As depressing as comparing the AL East infielders was, that's how fun comparing the outfielders is. I had a hard time deciding between Adam Jones and B.J. Upton for the top spot, but when I saw that Joe Posnanski thinks Adam Jones is the best CF in the AL East I figured what the hell. I think that it'll be fun debating which is better over the next five plus years even with Upton's disappointing 2009.

1. Adam Jones (Orioles) - Jonesy started 2009 like a man possessed, hitting .344/.398/.607 with 13 2B and 11 HR over the first two months of the season. It earned him a place on the All Star team and had all of Birdland giddy over his performance. He dropped off significantly in the second half as he slumped offensively and struggled with injury, being shut down for the season at the beginning of September. If Adam Jones can stay healthy for the entire season and work on that little problem he has with chasing awful pitches, the sky is the limit for our guy.

2. B.J. Upton (Rays) - After an amazing 2007 where he hit .300/.386/.508 with 24 HR, Upton looked like a superstar in the making. His numbers came back to earth in 2008 as he hit .273/.383/.401 with just 9 HR, but those numbers combined with his outstanding defense still made him one of the most valuable outfielders in baseball that year.
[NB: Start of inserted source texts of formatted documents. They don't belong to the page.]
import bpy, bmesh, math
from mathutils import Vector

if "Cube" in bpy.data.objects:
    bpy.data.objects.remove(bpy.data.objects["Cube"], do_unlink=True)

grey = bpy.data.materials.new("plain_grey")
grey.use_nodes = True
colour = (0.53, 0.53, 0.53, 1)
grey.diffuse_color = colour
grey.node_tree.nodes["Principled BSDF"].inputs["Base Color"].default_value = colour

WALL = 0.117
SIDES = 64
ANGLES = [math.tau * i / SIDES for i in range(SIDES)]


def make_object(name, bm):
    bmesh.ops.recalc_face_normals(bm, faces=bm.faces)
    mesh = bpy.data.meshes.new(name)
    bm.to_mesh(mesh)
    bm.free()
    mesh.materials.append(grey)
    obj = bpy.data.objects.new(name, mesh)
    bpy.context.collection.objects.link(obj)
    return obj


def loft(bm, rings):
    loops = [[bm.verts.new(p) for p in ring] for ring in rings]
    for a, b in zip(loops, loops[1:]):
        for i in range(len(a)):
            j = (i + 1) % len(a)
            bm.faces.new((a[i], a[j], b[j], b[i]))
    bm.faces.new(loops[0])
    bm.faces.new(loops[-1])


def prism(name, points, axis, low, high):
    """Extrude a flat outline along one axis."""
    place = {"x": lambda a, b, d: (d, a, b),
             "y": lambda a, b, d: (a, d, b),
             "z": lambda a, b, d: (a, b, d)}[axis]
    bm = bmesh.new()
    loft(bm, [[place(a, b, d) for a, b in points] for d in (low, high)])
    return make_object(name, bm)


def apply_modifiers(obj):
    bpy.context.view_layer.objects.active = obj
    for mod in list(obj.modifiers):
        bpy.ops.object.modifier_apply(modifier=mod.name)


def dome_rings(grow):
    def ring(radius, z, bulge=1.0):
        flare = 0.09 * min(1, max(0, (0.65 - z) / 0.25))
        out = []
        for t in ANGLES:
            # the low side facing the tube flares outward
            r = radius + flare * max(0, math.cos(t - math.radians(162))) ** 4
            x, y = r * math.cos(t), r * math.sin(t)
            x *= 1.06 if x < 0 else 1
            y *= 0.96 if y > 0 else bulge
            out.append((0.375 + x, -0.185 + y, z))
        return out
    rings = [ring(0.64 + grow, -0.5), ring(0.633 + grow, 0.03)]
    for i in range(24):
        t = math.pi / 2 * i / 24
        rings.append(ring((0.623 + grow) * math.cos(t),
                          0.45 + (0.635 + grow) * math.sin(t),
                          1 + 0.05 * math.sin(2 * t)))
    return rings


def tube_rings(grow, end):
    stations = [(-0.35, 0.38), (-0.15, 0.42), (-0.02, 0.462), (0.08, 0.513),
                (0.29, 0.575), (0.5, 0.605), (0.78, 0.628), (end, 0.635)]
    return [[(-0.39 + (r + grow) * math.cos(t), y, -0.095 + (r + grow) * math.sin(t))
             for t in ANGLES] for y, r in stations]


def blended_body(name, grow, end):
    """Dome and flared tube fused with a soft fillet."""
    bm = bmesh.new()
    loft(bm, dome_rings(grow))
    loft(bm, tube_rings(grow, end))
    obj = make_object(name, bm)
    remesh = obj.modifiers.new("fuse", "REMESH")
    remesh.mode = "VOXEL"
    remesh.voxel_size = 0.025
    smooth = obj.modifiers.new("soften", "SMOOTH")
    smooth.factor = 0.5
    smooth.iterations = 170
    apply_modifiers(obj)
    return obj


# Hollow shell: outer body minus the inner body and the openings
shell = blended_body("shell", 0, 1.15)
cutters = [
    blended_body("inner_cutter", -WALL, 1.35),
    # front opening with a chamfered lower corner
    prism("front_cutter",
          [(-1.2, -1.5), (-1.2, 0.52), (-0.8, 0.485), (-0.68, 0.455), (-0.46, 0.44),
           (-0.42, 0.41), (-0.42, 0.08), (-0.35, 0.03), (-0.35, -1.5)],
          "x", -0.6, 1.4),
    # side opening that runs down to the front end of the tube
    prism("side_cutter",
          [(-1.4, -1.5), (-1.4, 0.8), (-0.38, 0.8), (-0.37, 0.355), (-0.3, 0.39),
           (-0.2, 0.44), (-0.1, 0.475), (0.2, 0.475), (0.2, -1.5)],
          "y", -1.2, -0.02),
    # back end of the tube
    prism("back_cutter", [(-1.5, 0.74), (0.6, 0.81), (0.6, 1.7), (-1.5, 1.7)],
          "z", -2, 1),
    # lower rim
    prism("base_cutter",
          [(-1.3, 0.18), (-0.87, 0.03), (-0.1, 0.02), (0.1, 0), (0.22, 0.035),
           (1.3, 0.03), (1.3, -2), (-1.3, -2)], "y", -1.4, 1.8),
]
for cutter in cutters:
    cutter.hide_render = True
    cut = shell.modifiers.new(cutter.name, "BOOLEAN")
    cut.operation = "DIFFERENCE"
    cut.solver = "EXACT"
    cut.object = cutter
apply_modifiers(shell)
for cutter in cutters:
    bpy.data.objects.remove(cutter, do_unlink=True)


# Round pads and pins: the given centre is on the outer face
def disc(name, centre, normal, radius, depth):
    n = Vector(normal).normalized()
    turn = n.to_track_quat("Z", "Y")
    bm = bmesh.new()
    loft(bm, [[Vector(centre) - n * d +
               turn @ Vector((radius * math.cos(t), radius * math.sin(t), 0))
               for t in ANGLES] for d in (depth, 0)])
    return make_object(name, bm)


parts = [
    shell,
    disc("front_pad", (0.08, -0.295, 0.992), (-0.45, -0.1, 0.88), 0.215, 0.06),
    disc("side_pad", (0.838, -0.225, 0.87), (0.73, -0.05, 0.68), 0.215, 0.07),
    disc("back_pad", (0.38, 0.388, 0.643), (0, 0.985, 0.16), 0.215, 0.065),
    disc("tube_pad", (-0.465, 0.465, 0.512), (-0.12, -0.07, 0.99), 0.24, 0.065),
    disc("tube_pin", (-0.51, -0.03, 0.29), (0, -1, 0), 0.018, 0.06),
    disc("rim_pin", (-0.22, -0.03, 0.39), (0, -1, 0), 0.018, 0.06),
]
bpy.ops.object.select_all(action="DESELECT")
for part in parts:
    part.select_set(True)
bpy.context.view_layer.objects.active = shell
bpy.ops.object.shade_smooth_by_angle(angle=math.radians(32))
After the 2008 season, though, Upton underwent shoulder surgery and spent most of 2009 getting himself back up to full strength. He was never able to get himself together offensively and finished the year with a disappointing .686 OPS. It's hard to say how Upton will do in 2010 but personally I think he'll be just fine. If he gets himself back to even his 2008 offensive numbers he'll on the list of elite outfielders.

3. Curtis Granderson (Yankees) - I was bummed when Curtis Granderson got traded to the Tigers because I love Curtis Granderson. He's been at the top of my favorite non-Orioles list for years now. I still like him but now I don't feel so great about it. To paraphrase a quote once made about Brooks Robinson, Granderson is a good baseball player but more importantly a good man. He's very involved in giving back to the community, he served as an ambassador for Major League Baseball in other countries, he's an all around classy dude, AND he's a guest blogger at Big League Stew. What's not to like? But now Granderson is a Yankee and will be patrolling CF for the most storied team in the history of teams, and it's going to be kind of weird. He's a superior outfielder and offensively has made a career out of hitting for enough power to have a HR total in the low twenties and having enough speed to leg out double digit triples. Making the move to Yankee Stadium will surely lower the triples total but probably give the left handed hitter a boost in home runs.

4. Mike Cameron (Red Sox) - The oldest player on this list, Mike Cameron will start the 2010 season at 37 years old. When he was drafted in 1991 the three players above him on this list were in grammar school. That being said, Cameron is still an outstanding defensive centerfielder. He'll fit in nicely with the Red Sox focus on defense this year and he'll probably be just fine with the bat as well. Cameron has been in the NL since 2004 and might see his numbers drop a bit with a move to the AL East but he can probably be counted on to hit about 20 HR with an OPS of about .800.

5. Vernon Wells (Blue Jays) - In the winter before the 2007 season the Jays signed Wells to a 7 year, $126M extension (to start in 2008) and they've been regretting it pretty much ever since. Wells was 27 years old and coming off of a fine year where he hit .303/.357/.542 with 32 HR and 40 2B. He celebrated his new contract in 2007 by hitting just .245/.304/.402, in 2008 by missing a bunch of time with a broken wrist and then a sprained hamstring, and in 2009 by just plain sucking. To top it off, Wells is hardly a gem in center field. In 1200 career games he has a UZR/150 in CF of -5.7 and he's posted negative numbers in fielding runs above average the past two years. The Blue Jays have to just suck it up and hope he figures things out, though, because they owe him $98.5M over the next five years.